I'm just about to put Bill Clinton's “My Life” away on the bookshelf and there's two quotes I thought might interest readers. I enjoyed the book much more than I anticipated, particularly given some of the reviews, but pretty much end to end I was fascinated by the man's journey.

I had… a fascinating visit with Dole… [his opponent during his second election to Presidency]. He came to see me with a little toy for our cat, Socks, which he said was from his dog. We discussed the election, foreign policy and budget negotiations. The press was still buzzing about campaign finance abuses. Besides the [Democratic National Committee], the Republican National Committee and the Dole campaign had committed some violations. I had been criticised for inviting supporters to spend the night at the White House and for hosting morning coffees with administration members, supporters, contributors, and others who had no political ties to us.

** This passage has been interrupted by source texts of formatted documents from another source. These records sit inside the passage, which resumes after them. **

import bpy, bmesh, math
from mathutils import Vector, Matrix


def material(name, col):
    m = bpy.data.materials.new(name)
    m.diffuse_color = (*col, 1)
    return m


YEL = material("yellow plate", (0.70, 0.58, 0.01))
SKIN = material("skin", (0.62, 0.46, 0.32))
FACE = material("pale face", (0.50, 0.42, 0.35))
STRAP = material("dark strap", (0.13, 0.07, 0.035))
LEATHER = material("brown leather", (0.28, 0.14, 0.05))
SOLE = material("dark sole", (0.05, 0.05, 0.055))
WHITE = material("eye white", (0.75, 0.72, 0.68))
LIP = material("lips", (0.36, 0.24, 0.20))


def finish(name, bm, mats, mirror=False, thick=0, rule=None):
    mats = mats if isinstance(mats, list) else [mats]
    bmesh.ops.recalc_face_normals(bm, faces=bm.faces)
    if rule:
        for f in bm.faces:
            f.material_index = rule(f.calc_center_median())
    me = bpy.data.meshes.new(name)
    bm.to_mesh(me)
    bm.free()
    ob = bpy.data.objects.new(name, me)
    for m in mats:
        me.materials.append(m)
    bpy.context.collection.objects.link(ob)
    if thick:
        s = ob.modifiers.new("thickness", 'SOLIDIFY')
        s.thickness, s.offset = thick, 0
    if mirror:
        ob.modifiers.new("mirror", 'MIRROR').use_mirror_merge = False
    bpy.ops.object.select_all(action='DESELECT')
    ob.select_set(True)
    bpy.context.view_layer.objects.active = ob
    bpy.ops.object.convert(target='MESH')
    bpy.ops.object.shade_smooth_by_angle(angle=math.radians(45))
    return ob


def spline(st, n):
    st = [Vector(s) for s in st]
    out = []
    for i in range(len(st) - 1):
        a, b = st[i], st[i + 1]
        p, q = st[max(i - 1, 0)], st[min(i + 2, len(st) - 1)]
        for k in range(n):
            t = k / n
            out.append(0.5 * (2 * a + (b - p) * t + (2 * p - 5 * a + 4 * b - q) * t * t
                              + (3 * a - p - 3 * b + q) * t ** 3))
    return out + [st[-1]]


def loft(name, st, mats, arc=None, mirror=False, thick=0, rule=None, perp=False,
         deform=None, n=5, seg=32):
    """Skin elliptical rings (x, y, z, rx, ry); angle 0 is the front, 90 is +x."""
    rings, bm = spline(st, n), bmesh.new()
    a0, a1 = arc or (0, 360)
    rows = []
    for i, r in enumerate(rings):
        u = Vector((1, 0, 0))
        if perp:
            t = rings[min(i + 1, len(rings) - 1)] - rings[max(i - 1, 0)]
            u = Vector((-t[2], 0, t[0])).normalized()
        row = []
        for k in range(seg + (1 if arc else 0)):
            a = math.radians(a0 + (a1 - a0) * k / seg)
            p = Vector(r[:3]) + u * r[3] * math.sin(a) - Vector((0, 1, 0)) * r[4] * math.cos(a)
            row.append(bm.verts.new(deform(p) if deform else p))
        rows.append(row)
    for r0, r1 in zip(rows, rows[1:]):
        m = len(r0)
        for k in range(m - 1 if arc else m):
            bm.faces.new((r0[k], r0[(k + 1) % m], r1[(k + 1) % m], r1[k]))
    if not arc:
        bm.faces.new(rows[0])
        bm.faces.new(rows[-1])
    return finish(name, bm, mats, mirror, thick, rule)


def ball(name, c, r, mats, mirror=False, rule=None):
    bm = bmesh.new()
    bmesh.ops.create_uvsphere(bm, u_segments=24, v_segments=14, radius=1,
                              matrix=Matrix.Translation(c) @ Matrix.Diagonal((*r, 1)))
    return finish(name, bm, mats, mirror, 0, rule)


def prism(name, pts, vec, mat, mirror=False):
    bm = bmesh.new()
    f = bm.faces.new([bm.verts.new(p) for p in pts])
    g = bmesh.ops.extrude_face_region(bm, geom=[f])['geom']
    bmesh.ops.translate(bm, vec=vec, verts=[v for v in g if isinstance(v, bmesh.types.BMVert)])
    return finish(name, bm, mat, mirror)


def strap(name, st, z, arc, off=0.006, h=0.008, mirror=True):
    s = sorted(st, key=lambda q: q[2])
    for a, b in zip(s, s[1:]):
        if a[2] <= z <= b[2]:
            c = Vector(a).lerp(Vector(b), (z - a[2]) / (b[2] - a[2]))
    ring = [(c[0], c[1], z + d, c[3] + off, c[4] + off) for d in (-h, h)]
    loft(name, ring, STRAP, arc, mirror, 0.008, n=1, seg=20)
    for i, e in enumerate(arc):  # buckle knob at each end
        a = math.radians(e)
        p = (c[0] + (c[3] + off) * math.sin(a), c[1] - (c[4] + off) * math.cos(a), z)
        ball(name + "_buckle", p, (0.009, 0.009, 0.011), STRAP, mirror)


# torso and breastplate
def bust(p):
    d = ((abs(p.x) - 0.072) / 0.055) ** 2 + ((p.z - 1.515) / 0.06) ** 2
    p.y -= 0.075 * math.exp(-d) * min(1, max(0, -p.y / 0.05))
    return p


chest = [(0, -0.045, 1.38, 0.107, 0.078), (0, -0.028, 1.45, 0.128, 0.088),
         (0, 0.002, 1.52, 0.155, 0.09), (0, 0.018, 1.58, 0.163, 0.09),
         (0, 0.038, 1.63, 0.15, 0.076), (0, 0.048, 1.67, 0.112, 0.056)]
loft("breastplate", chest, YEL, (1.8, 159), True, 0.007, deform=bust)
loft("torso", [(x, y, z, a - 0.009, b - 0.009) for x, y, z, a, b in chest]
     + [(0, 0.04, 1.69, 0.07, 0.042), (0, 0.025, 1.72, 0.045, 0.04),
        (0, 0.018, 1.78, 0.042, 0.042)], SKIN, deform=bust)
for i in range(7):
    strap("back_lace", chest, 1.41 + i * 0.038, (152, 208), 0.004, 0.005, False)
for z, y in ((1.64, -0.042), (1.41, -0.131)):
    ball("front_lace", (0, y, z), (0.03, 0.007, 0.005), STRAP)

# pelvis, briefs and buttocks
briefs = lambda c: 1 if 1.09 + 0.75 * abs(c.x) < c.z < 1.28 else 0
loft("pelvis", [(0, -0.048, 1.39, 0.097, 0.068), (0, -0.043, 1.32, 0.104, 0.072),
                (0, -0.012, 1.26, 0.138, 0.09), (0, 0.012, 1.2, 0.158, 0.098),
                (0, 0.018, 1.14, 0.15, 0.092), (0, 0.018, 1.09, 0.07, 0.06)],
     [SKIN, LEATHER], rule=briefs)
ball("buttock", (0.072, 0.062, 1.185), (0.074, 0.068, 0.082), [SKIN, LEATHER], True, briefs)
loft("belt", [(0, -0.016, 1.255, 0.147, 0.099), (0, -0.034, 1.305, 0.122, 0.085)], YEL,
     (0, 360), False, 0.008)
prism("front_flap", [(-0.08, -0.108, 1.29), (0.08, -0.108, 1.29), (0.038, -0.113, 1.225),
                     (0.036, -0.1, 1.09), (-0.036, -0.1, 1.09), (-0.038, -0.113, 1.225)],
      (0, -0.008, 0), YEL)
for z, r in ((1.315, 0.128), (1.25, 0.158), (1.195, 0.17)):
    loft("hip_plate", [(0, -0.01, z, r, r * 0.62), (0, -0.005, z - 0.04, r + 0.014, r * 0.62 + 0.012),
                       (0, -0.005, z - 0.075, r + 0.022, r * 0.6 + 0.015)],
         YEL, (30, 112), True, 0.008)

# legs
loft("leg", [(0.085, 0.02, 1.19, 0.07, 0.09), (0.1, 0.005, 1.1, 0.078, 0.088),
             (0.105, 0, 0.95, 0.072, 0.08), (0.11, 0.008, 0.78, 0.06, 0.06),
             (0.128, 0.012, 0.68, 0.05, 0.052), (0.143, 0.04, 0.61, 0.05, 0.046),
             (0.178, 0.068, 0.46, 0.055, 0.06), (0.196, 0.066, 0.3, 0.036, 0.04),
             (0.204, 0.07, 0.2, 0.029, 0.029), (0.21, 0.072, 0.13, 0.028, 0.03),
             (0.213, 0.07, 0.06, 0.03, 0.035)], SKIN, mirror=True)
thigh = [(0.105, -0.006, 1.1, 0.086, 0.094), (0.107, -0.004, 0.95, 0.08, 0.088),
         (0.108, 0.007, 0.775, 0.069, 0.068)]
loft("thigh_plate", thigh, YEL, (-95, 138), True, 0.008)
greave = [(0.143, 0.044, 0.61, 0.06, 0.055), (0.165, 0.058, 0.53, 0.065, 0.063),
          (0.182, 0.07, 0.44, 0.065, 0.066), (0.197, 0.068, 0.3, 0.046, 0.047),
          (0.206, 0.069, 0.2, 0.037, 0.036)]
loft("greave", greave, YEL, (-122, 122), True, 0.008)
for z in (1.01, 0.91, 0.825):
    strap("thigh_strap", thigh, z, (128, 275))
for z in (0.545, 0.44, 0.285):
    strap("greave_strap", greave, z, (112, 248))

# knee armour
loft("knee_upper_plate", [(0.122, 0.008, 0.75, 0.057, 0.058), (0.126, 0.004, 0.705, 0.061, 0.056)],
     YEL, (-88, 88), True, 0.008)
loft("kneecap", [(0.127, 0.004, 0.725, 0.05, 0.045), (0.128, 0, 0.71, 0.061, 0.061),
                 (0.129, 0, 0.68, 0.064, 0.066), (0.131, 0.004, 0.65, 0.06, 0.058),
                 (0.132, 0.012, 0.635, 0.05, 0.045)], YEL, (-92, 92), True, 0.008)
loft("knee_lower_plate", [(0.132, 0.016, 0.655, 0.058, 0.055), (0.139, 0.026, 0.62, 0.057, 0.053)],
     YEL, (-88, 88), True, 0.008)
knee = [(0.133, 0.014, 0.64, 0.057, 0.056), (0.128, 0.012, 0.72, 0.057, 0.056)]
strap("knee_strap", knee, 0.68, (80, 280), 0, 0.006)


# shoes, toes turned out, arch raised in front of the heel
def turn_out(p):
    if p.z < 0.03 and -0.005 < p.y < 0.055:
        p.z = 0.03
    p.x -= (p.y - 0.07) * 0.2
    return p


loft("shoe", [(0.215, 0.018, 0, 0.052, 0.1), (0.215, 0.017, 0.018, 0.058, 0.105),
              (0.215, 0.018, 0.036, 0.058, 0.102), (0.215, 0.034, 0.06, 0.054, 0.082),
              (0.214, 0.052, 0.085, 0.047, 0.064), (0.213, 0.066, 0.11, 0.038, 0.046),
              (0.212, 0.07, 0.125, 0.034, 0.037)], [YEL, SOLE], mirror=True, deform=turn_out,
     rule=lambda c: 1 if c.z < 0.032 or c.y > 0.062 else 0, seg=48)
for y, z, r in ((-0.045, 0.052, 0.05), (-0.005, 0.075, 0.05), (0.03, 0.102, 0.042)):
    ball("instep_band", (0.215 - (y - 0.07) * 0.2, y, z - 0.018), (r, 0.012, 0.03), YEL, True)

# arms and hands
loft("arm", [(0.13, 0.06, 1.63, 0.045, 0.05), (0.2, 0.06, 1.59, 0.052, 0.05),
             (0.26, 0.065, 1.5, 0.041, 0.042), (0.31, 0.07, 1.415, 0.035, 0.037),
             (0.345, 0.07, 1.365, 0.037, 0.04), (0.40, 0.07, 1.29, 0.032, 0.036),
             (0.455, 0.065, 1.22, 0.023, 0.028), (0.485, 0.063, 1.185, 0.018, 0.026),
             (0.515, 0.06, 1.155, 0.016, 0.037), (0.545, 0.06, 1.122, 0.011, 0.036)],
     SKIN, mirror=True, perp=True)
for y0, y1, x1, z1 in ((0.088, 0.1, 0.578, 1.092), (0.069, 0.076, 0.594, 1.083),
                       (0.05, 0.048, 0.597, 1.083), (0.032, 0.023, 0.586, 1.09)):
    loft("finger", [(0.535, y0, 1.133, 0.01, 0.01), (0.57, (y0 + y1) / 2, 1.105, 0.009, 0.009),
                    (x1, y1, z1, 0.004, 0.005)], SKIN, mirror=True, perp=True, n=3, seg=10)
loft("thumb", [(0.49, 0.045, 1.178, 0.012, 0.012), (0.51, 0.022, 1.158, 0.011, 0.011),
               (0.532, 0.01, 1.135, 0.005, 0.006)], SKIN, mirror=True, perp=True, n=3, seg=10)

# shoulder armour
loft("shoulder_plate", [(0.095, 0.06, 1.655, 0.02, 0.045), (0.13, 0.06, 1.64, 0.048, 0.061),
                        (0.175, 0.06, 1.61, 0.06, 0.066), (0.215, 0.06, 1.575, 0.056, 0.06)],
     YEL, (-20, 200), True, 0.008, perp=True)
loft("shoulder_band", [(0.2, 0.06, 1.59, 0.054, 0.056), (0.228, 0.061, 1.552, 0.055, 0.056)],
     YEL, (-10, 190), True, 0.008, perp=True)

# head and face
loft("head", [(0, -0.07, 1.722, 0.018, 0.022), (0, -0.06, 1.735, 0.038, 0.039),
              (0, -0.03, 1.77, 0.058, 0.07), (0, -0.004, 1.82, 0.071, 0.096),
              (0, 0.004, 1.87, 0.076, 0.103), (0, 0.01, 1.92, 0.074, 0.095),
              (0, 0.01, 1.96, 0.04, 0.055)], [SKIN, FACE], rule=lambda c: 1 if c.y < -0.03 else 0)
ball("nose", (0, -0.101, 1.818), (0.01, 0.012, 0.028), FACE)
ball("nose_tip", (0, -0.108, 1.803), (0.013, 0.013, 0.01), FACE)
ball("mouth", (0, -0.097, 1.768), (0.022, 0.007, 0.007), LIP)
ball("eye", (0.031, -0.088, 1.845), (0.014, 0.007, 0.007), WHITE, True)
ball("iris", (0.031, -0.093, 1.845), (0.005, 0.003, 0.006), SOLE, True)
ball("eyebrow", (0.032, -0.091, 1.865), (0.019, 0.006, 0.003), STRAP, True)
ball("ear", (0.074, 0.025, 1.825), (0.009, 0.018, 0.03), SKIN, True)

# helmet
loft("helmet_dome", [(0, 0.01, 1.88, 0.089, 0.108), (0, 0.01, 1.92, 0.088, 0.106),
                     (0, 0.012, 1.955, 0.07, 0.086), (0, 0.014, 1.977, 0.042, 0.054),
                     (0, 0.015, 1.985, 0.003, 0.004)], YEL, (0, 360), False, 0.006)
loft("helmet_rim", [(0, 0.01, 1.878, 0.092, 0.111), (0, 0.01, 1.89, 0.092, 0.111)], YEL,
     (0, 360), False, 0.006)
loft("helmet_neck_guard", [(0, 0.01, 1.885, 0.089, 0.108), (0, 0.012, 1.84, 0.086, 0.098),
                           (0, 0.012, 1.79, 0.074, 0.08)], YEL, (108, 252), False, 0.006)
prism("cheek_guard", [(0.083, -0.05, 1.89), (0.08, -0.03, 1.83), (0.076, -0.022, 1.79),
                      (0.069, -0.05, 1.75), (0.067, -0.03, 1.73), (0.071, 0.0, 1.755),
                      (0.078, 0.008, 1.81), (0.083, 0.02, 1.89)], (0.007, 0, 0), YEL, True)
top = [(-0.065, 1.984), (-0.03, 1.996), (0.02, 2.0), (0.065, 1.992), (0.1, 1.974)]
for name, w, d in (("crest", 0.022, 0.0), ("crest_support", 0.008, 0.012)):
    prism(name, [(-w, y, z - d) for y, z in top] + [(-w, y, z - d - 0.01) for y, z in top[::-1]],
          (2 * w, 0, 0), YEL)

I asked Dole, based on his years of experience, whether politics and politicians were more or less honest than they had been thirty years earlier. “Oh, it's not close,” he said. “Much more honest today.” Then I asked, “Would you agree that people think things are less honest?” “Sure,” he said, “but they're wrong about it.”

I don't know how that stands up given the current Republican hoo-ha over funding.

The second quote concerns George W Bush. The whole book is very interesting on the Bushes, Clinton genuinely seems to like Bush Sr but he hated the result in 2000 and hated even more the way it happened. Still he acknowledges George W has some political talents but can't help to put the knife in here., albeit indirectly…

The next day President-elect Bush came to the White House… We talked about the campaign, White House operations, and national security. He was putting together an experienced team from past Republican administrations who believed that the biggest security issues were the need for national missile defense and Iraq. I told him that based on the last eight years, I thought the biggest security problems, in order, would be Osama bin Laden and al Qaeda; the absence of peace in the Middle East; the standoff between nuclear power India and Pakistan, and the ties of the Pakistanis to the Taliban and al Qaeda; North Korea; and then Iraq. I said that my biggest disappointment was not getting bin Laden…

He listened to what I had to say without much comment, then changed the subject to how I did the job.